Here we can see the password that I used – Password123!. It should be self-evident as to how this can come in handy testing. Let’s say you found what you think is an SQLi, but there is some sanitization going on. You could simply set a breakpoint and see how you input looks when it gets to the vulnerable code. That way you can troubleshoot your payload. Without debugging, you’d have to manually trace the input through the file – which could be extremely tedious and error prone.
Previously we scanned the code with static analysis tools. Now we are going to do some dynamic scanning. There are a lot of tools out there to do this, but since we are pentesters and bug bounty hunters, we are simply going to do this with Burp Suite Professional.
My process of running Burp active scans consists of spidering and navigating through the whole application and attempting to use every bit of application functionality that I can find. After that, I’ll simply right click on the site and select active scan. From there it may take many, many hours to run this scan. I’ll usually just walk away for the evening and let the scan run.
Don’t neglect Burp active scans. But just like static analysis, a Burp active scan will have an immense amount of false positives and inconsequential findings. However, Burp will find real vulns. I’ve personally found many SQLi and XSS from Burp active scans.
I don’t think this section should really require much explanation, and since this article was written to highlight special activities during white box testing, I won’t go into too much detail on manual testing. If you’re reading this, you’re probably familiar with manual testing anyway. You should be using a web proxy of which there are multiple options these days.
I personally use Burp because it has wide support, extensive functionality, and it’s the defacto standard. But since this is a White Box test, you can now simply look at code to see if something is vulnerable. For instance, previously you may have used the Burp plugin Autorize to test authn/authz of API routes. Now you should just be able to look at the code and see if a route forgot to check for authz before it is accessed. This is just one small example, but it should greatly speed up testing.
There are many plugins that are technology specific, such as InQL, a GraphQL scanner or ViewSate Editor for inspecting ASP state data. Always look up tech specific plugins and use them as needed.
In my opinion, there are some mandatory Burp plugins.
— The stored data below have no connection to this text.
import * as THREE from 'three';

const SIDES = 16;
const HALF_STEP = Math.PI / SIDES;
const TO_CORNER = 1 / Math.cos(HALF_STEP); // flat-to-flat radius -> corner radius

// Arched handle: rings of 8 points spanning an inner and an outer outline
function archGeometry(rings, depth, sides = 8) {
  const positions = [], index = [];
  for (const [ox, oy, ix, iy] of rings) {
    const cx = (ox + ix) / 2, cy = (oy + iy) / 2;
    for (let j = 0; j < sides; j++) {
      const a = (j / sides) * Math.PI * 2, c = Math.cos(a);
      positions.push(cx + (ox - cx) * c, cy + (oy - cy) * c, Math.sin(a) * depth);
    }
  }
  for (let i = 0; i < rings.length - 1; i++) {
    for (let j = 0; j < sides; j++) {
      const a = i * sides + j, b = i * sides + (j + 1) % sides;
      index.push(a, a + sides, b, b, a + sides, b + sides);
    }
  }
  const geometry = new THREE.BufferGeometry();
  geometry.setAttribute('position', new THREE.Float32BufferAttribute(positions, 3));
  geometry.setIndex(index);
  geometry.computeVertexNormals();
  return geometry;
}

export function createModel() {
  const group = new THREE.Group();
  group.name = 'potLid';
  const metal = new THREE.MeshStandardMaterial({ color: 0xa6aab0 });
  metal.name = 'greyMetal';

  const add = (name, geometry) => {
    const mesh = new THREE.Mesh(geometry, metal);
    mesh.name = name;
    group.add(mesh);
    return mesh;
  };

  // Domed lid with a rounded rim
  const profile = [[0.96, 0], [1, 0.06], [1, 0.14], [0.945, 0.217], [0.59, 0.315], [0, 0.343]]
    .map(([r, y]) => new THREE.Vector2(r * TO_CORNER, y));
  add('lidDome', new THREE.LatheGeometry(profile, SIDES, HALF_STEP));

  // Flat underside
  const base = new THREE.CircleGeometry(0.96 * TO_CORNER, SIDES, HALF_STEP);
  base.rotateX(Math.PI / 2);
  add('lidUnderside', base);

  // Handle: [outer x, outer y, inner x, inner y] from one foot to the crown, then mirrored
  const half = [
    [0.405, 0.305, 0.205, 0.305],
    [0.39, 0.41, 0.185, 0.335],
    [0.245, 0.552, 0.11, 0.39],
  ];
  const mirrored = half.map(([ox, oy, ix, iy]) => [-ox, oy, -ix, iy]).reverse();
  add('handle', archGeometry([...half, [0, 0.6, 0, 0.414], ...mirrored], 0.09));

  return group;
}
Here are a few that I use on essentially every test or have made me a lot of money.
A source map file usually has a
After proxying through Burp for a while, simply just search the proxy history for sourcemap and you’ll find the link, if it exists. If you want to take all this code offline and perform a quasi white box test, you can use a tool such as sourcemapper to download and beautify all the code, turning the black box test into a white box test. I’ve personally used this to find many bugs in bug bounty programs.
I suppose this isn’t solely for white box tests, but I can’t tell you how often I have seen testers disregard application documentation. Read the docs! Sometimes you’ll find that RCE is simply a built in functionality of the application.
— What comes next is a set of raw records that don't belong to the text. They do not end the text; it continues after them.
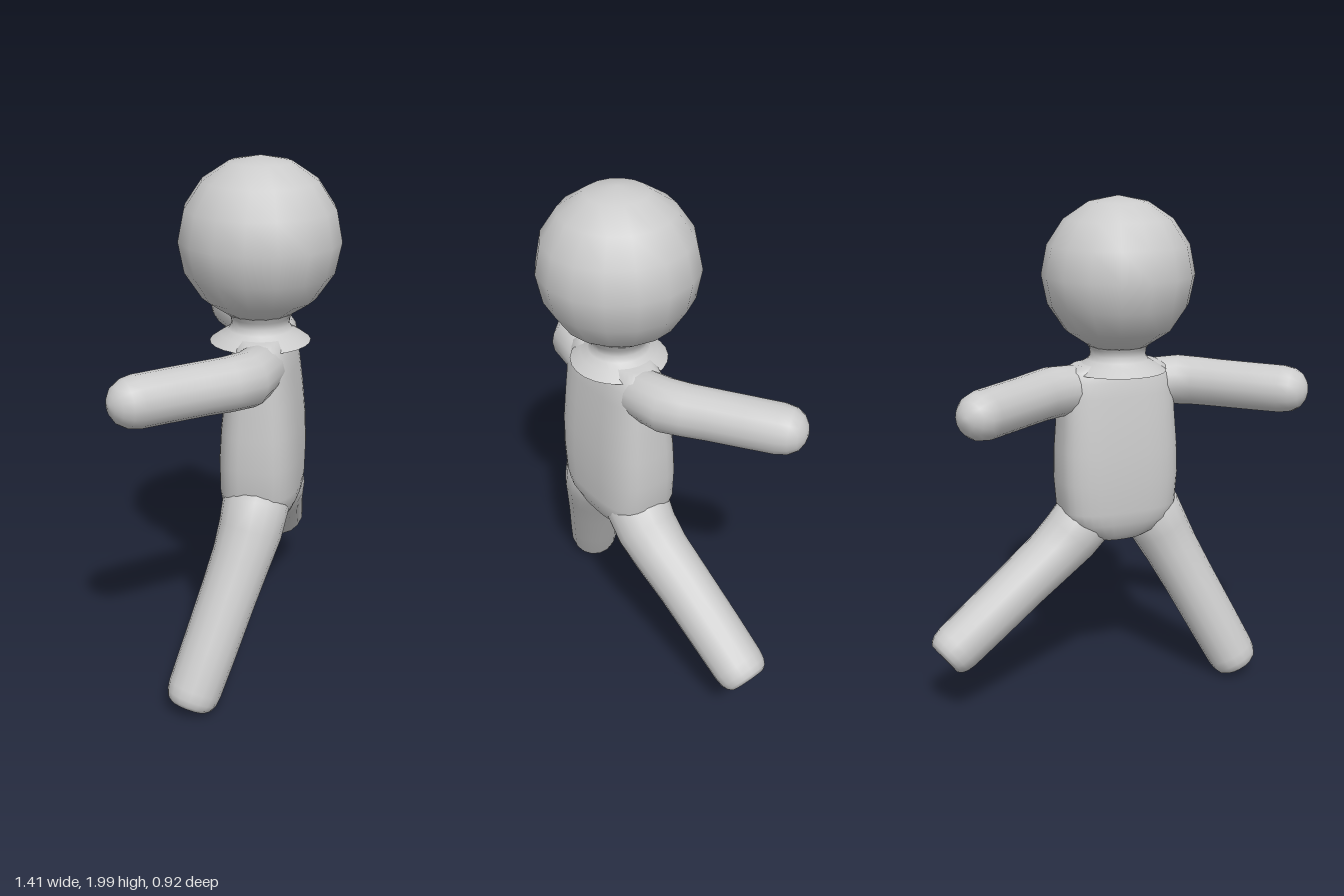
import * as THREE from 'three';

const material = new THREE.MeshStandardMaterial({ color: 0xcccccc });
const V = (x, y, z) => new THREE.Vector3(x, y, z);
const YAW = 0.58; // the whole body is turned towards its left
const across = V(Math.cos(YAW), 0, -Math.sin(YAW));
const forward = V(Math.sin(YAW), 0, Math.cos(YAW));

// Smooth closed skin over rings of points, with a centre point closing each end
function loft(name, rings) {
  const n = rings[0].length, last = rings.length - 1;
  const points = rings.flat();
  const centre = (ring) => ring.reduce((a, p) => a.add(p), V(0, 0, 0)).divideScalar(n);
  const start = points.push(centre(rings[0])) - 1;
  const end = points.push(centre(rings[last])) - 1;
  const index = [];
  for (let j = 0; j < n; j++) {
    const k = (j + 1) % n;
    for (let i = 0; i < last; i++) {
      const a = i * n + j, b = i * n + k;
      index.push(a, b, b + n, a, b + n, a + n);
    }
    index.push(start, k, j, end, last * n + j, last * n + k);
  }
  const geometry = new THREE.BufferGeometry().setFromPoints(points);
  geometry.setIndex(index);
  geometry.computeVertexNormals();
  const mesh = new THREE.Mesh(geometry, material);
  mesh.name = name;
  return mesh;
}

// Round limb swept along a curve; stations are [fraction of length, radius]
function limb(name, path, stations, sides = 16) {
  const curve = new THREE.CatmullRomCurve3(path);
  const rings = stations.map(([t, r]) => {
    const p = curve.getPointAt(t), d = curve.getTangentAt(t);
    const side = V(0.3, 0, 1).cross(d).normalize();
    const up = d.clone().cross(side);
    return Array.from({ length: sides }, (_, j) => {
      const a = (j / sides) * Math.PI * 2;
      return p.clone().addScaledVector(side, r * Math.cos(a)).addScaledVector(up, r * Math.sin(a));
    });
  });
  return loft(name, rings);
}

// Rounded-rectangle torso; sections are [height, half width, half depth]
function torso() {
  const sections = [
    [0.64, 0.05, 0.06], [0.65, 0.1, 0.09], [0.68, 0.165, 0.12], [0.73, 0.22, 0.142], [0.78, 0.24, 0.148],
    [0.9, 0.25, 0.15], [1.02, 0.248, 0.144], [1.14, 0.24, 0.132], [1.24, 0.236, 0.118],
    [1.3, 0.23, 0.108], [1.34, 0.21, 0.092], [1.362, 0.17, 0.075],
  ];
  const power = (v) => Math.sign(v) * Math.pow(Math.abs(v), 2 / 3);
  const rings = sections.map(([y, w, d]) => Array.from({ length: 32 }, (_, j) => {
    const a = (j / 32) * Math.PI * 2;
    return V(0.039, y, 0.183)
      .addScaledVector(across, w * power(Math.cos(a)))
      .addScaledVector(forward, -d * power(Math.sin(a)));
  }));
  return loft('torso', rings);
}

export function createModel() {
  const group = new THREE.Group();
  group.name = 'figure';

  // Head: low-segment ball with smooth shading
  const head = new THREE.Mesh(new THREE.SphereGeometry(0.296, 16, 8), material);
  head.name = 'head';
  head.position.set(0.024, 1.704, 0.163);
  head.rotation.y = Math.PI / 16;
  group.add(head);

  // Neck: waisted, flaring into head and shoulders
  const profile = [[0.19, 1.33], [0.15, 1.358], [0.12, 1.375], [0.108, 1.395], [0.112, 1.42], [0.14, 1.46]];
  const neck = new THREE.Mesh(
    new THREE.LatheGeometry(profile.map(([x, y]) => new THREE.Vector2(x, y)), 24), material);
  neck.name = 'neck';
  neck.position.set(0.027, 0, 0.17);
  neck.scale.z = 0.95;
  group.add(neck);

  group.add(torso());

  // Arms: level, swept backwards, with rounded ends
  const armStations = [[0, 0.07], [0.1, 0.095], [0.25, 0.1], [0.37, 0.097], [0.5, 0.095], [0.7, 0.094],
    [0.86, 0.093], [0.92, 0.085], [0.965, 0.065], [0.99, 0.038], [1, 0.012]];
  group.add(limb('rightArm',
    [V(-0.04, 1.266, 0.235), V(-0.17, 1.266, 0.318), V(-0.44, 1.266, 0.257), V(-0.71, 1.266, 0.188)], armStations));
  group.add(limb('leftArm',
    [V(0.13, 1.266, 0.125), V(0.24, 1.266, 0.045), V(0.355, 1.266, -0.2), V(0.468, 1.266, -0.462)], armStations));

  // Legs: spread wide, with blunt bevelled ends
  const legStations = [[0, 0.09], [0.08, 0.125], [0.2, 0.12], [0.32, 0.112], [0.5, 0.107], [0.75, 0.104],
    [0.92, 0.101], [0.96, 0.096], [0.985, 0.086], [1, 0.07]];
  group.add(limb('rightLeg',
    [V(-0.06, 0.8, 0.255), V(-0.125, 0.66, 0.28), V(-0.29, 0.36, 0.292), V(-0.468, 0.04, 0.298)], legStations));
  group.add(limb('leftLeg',
    [V(0.115, 0.79, 0.14), V(0.21, 0.66, 0.085), V(0.42, 0.46, -0.09), V(0.642, 0.252, -0.272)], legStations));

  return group;
}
If you aren’t paying for ChatGPT, you should be. Anyway, during a white box test, you’ll be looking at a lot of code. Much of this code you’ll have no idea what it is doing. After all, we can’t be experts on every programming language out there. This is where ChatGPT or Cursor come into play.
Just copy/paste into ChatGPT and ask it what the code does or just ask Cursor what happens. No need to struggle for an hour figuring it out. This DRASTICALLY speeds up testing.
Although we didn’t go too in depth in finding actual vulnerabilities, after reading this you should have a better idea of some additional activities that should take place during a white box penetration test vs. a black box test. I hope you also got some new tips of things to use during your testing. But one thing is for certain, at the end of the day, a white box test is better for the testers and better for the clients
Keep your eyes peeled for more custom blog posts by the Brackish experts. And as usual, if you’re looking for someone to test your web applications, mobile applications, or APIs reach out to Brackish Security!